BEGIN LISTED RECORDS

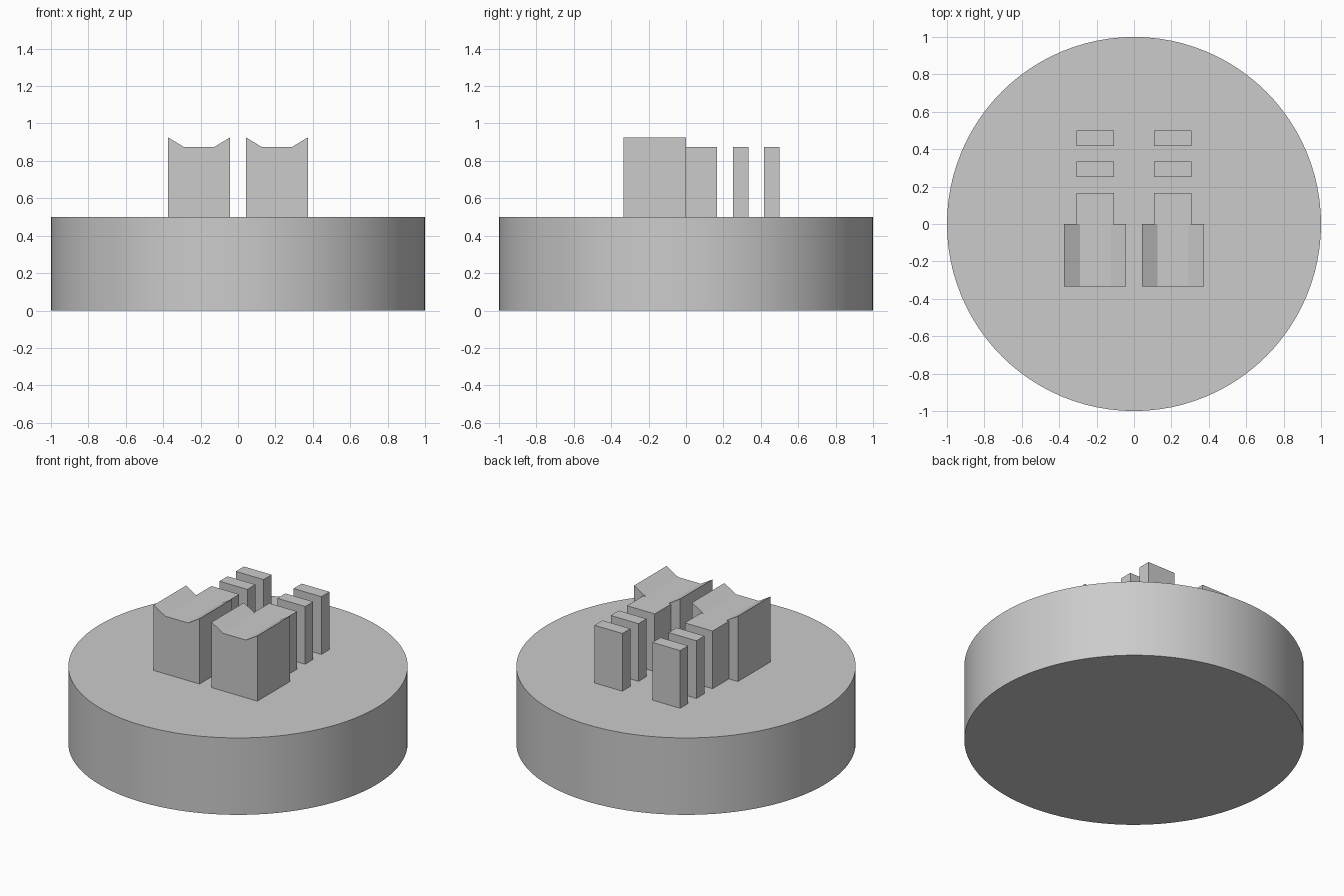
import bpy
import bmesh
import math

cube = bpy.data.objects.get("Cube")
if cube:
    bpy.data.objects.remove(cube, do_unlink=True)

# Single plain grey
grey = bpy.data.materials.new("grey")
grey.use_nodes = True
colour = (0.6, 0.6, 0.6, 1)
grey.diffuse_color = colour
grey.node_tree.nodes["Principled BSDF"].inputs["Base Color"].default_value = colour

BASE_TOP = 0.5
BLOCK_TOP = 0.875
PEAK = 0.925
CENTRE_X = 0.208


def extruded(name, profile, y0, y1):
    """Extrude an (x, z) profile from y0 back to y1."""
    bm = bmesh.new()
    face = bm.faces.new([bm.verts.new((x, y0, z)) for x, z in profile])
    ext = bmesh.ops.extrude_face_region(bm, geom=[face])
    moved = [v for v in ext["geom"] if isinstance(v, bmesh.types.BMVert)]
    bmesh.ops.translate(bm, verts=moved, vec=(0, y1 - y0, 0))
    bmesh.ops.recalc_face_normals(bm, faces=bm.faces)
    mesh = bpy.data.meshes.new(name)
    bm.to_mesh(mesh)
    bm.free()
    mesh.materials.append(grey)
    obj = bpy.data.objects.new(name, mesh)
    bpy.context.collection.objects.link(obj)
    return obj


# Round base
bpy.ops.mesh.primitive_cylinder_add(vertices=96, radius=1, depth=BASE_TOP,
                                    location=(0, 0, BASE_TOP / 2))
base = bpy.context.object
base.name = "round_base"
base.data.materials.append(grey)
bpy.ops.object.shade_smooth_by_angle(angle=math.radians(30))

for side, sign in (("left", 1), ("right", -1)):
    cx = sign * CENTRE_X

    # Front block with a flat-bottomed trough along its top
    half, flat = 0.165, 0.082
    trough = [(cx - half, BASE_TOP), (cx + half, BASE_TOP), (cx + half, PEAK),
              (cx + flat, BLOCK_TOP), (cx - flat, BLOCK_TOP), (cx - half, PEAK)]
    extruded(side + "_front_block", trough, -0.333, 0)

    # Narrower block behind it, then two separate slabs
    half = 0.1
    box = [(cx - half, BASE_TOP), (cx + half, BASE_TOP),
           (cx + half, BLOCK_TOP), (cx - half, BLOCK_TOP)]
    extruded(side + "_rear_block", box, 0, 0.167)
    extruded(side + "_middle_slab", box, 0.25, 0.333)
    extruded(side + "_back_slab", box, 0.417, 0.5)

END LISTED RECORDS

TASK PROMPT |
Gather from the entries above all lines that include the string "cube".

YOUR RESPONSE |
cube = bpy.data.objects.get("Cube")
if cube:
    bpy.data.objects.remove(cube, do_unlink=True)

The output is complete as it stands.